  2. Minimally invasive treatment: A low-cost, safe, minimally invasive treatment that we found very useful for rural areas is the endometrial resection/vaporization (3). This is possible with the urology equipment (4) for prostate surgery. It is possible as a day care surgery and has the additional advantage of having some spotting during periods, if a small portion of the endometrium is left behind, so that the women in some conservative tribal areas do not feel outcast. It is important to have some tissue for biopsy. The same method could be used for treating fibroids inside the uterus (2). It is important to note that endometrial ablation is used for those who have completed their family.
  3. Surgical treatment: Removal of the uterus, of course, solves the problem. The details of the methods available are found in reference no. 2. Single incision gasless laparoscopic surgical removal of the uterus is a safe method, especially with the use of the new vessel sealing technology. Earlier, we did vaginal hysterectomies for non-prolapsed uterus (removing the uterus through the vaginal route). This was technically more difficult, and rarely, we had to open the abdomen to control bleeding, by which time the patient can lose a lot of blood.

endoscopic removal of small fibroids

Figure 1: Small fibroid being removed during single incision gasless laparoscopic surgery

small fibroid being removed 1

Figure 2: Endoscopic removal of small fibroids in the uterus

At SEESHA Medical Services

A variety of treatment options are available at the SEESHA Karunya community hospital at Karunya Nagar, Coimbatore and at the SEESHA surgical camps at Bethesda Hospital Aizawl, Sielmat Christian Hospital at Churachandpur at Manipur, Family Health Hospital at Dimapur and the other places.

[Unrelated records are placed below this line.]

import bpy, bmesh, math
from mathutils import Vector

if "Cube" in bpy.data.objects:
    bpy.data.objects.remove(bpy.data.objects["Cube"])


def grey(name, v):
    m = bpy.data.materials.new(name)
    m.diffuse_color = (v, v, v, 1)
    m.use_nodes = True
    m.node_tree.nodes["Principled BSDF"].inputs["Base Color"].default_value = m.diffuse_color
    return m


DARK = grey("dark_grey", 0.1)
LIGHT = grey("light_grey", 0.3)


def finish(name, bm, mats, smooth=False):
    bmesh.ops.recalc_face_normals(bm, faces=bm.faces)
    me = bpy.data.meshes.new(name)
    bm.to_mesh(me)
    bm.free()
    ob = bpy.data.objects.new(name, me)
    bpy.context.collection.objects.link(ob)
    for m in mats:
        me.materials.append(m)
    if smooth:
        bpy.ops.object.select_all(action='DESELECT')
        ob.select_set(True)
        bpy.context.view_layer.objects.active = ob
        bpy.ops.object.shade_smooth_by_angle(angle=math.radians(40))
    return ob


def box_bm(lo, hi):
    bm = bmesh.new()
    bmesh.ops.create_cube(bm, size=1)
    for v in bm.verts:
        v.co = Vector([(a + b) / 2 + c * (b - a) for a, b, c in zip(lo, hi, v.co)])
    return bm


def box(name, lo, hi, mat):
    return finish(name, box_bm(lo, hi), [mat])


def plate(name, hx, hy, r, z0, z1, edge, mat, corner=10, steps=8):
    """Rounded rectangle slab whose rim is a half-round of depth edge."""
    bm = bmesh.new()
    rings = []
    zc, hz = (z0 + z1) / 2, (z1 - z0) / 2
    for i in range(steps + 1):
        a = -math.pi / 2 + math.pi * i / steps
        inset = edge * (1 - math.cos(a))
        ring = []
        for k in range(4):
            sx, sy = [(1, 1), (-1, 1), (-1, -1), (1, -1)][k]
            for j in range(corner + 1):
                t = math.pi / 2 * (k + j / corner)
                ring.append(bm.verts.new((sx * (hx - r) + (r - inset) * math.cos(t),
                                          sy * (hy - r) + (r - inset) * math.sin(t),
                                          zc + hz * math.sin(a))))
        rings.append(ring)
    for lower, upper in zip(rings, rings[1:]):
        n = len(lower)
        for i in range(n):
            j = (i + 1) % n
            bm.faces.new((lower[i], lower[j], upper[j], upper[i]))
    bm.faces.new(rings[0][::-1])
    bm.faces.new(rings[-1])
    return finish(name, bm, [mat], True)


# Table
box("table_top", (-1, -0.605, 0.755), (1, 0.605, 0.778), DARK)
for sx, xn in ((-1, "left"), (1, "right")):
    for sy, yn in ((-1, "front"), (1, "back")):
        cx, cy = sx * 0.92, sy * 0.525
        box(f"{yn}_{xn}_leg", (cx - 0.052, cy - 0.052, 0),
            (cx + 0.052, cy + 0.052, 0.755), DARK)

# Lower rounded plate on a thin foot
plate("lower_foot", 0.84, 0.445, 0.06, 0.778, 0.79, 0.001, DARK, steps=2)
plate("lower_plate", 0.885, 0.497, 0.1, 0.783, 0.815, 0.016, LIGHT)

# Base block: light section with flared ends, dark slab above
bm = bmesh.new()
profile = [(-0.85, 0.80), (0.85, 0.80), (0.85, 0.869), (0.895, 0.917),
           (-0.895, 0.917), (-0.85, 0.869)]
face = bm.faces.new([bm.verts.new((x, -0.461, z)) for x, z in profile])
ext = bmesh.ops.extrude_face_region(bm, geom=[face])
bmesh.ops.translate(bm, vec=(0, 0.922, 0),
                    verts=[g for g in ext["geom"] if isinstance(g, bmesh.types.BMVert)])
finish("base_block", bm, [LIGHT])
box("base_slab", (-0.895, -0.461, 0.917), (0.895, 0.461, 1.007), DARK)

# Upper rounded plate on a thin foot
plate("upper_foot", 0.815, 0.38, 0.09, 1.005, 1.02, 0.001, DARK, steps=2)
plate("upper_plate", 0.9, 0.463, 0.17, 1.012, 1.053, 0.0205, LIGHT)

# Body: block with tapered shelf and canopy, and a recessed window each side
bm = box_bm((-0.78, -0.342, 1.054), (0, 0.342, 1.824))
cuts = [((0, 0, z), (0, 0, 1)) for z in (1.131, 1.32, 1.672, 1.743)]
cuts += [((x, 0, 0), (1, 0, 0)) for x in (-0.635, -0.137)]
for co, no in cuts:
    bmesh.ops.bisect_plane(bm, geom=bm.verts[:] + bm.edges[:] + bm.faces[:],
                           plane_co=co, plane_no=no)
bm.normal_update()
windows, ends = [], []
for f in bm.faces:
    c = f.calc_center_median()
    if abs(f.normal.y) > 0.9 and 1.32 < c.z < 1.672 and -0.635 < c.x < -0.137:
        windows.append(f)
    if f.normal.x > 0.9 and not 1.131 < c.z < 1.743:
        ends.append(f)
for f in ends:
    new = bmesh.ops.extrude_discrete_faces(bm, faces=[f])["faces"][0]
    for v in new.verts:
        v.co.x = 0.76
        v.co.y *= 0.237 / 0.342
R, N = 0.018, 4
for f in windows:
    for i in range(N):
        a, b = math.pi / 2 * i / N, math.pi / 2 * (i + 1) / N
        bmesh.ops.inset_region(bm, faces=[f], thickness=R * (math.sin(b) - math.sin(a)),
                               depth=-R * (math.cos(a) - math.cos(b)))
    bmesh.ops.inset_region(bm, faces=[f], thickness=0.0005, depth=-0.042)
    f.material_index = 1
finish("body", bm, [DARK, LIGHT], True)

Endoscopic resection or vaporization of sub-mucosal fibroids has been carried out, and several women have conceived after this procedure, which is carried out through the vagina and cervix. Large fibroids have been removed both laparoscopically and by open surgeries.

The new procedure that is available now is the use of single incision gasless laparoscopic surgery that is used for removing the uterus and fibroids in the uterus.

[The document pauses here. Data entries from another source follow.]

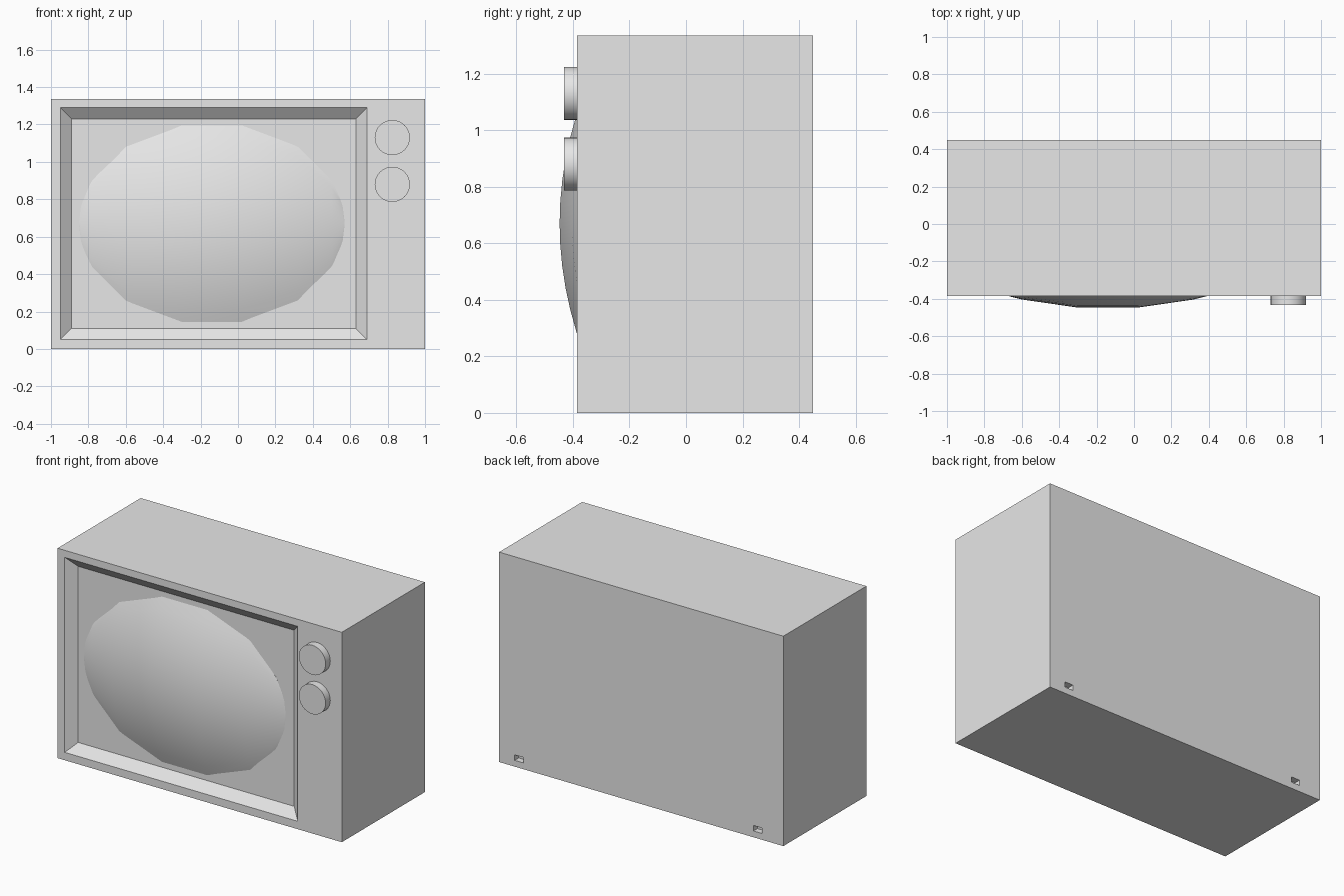
import bpy, bmesh, math
from mathutils import Matrix, Vector

cube = bpy.data.objects.get("Cube")
if cube:
    bpy.data.objects.remove(cube, do_unlink=True)

grey = bpy.data.materials.new("light_grey")
grey.use_nodes = True
colour = (0.8, 0.8, 0.8, 1)
grey.diffuse_color = colour
grey.node_tree.nodes["Principled BSDF"].inputs["Base Color"].default_value = colour

FRONT, BACK, HEIGHT = -0.385, 0.45, 1.335
PANEL = FRONT + 0.05


def finish(bm, name, smooth=False):
    bmesh.ops.recalc_face_normals(bm, faces=bm.faces)
    mesh = bpy.data.meshes.new(name)
    bm.to_mesh(mesh)
    bm.free()
    mesh.materials.append(grey)
    obj = bpy.data.objects.new(name, mesh)
    bpy.context.collection.objects.link(obj)
    bpy.ops.object.select_all(action='DESELECT')
    obj.select_set(True)
    bpy.context.view_layer.objects.active = obj
    if smooth:
        bpy.ops.object.shade_smooth_by_angle(angle=math.radians(35))
    return obj


def box(name, x0, x1, y0, y1, z0, z1, flare=0):
    """Box whose front (y0) end can be flared outwards."""
    bm = bmesh.new()
    bmesh.ops.create_cube(bm, size=1)
    for v in bm.verts:
        f = flare if v.co.y < 0 else 0
        v.co = Vector((x0 - f if v.co.x < 0 else x1 + f,
                       y0 if v.co.y < 0 else y1,
                       z0 - f if v.co.z < 0 else z1 + f))
    return finish(bm, name)


def cut(target, cutter):
    cutter.hide_render = True
    mod = target.modifiers.new("cut", 'BOOLEAN')
    mod.operation = 'DIFFERENCE'
    mod.solver = 'EXACT'
    mod.object = cutter
    bpy.context.view_layer.objects.active = target
    bpy.ops.object.modifier_apply(modifier=mod.name)
    bpy.data.objects.remove(cutter, do_unlink=True)


# Cabinet with a bevelled screen recess and two small slots in the back
cabinet = box("cabinet", -1, 1, FRONT, BACK, 0, HEIGHT)
cut(cabinet, box("recess_cutter", -0.89, 0.63, FRONT - 0.05, PANEL, 0.11, 1.23, flare=0.12))
for x in (-0.85, 0.83):
    cut(cabinet, box("slot_cutter", x, x + 0.06, BACK - 0.04, BACK + 0.05, 0.04, 0.075))

# Bulging screen: vertical columns of a shallow dome with a faceted outline
CX, CZ, ROWS = -0.14, 0.67, 14
half = [(0.16, 0.535), (0.46, 0.42), (0.64, 0.23), (0.70, 0.12), (0.71, 0.01)]
columns = [(-x, h) for x, h in reversed(half)] + half
bm = bmesh.new()
grid = []
for x, h in columns:
    col = []
    for i in range(ROWS + 1):
        z = h * (2 * i / ROWS - 1)
        y = -0.453 + 0.118 * ((x / 0.71) ** 2 + (z / 0.54) ** 2)
        col.append(bm.verts.new((CX + x, y, CZ + z)))
    grid.append(col)
for a, b in zip(grid, grid[1:]):
    for i in range(ROWS):
        bm.faces.new((a[i], b[i], b[i + 1], a[i + 1]))
rim = bmesh.ops.extrude_edge_only(bm, edges=[e for e in bm.edges if e.is_boundary])
for v in rim["geom"]:
    if isinstance(v, bmesh.types.BMVert):
        v.co.y = PANEL + 0.01
finish(bm, "screen", smooth=True)

# Two round control knobs
for name, z in (("upper_knob", 1.13), ("lower_knob", 0.88)):
    bm = bmesh.new()
    bmesh.ops.create_cone(bm, cap_ends=True, segments=32, radius1=0.094, radius2=0.094, depth=0.05,
                          matrix=Matrix.Translation((0.825, FRONT - 0.022, z))
                          @ Matrix.Rotation(math.pi / 2, 4, 'X'))
    finish(bm, name, smooth=True)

gnanaraj Dr. J. Gnanaraj MS, MCh [Urology], FICS, FARSI, FIAGES is a urologist and laparoscopic surgeon trained at CMC Vellore. He has been appointed as a Professor in the Electronics and Instrumentation Engineering Department of Karunya University and is the Director of Medical Services of the charitable organization SEESHA. He has a special interest in rural surgery and has trained many surgeons in remote rural areas while working in the mission hospitals in rural India. He has helped 21 rural hospitals start minimally invasive surgeries. He has more than 150 publications in national and international journals, most of which are related to modifications necessary for rural surgical practice. He received the Barker Memorial award from the Tropical Doctor for the work regarding surgical camps in rural areas. He is also the recipient of the Innovations award of Emmanuel Hospital Association for health insurance programs in remote areas and the Antia Finseth innovation award for Single incision Gas less laparoscopic surgeries. During the past year, he has been training surgeons in innovative gas less single incision laparoscopic surgeries.

References (click to show/hide)

  1. Available from:
  2. Available from:
  3. J. Gnanaraj, Jessie Lionel. Endometrial resection/vaporization: a patient friendly first option treatment for menorrhagia in rural areas. Tropical Doctor 2008: 38: 103-104, April 2008.
  4. Available from:

Feature Image: Agra, Jan Satyagraha. Source: Author: Yann Forget. 11 October 2012. Access the original Image information here:,_Jan_Satyagraha,_Agra.jpg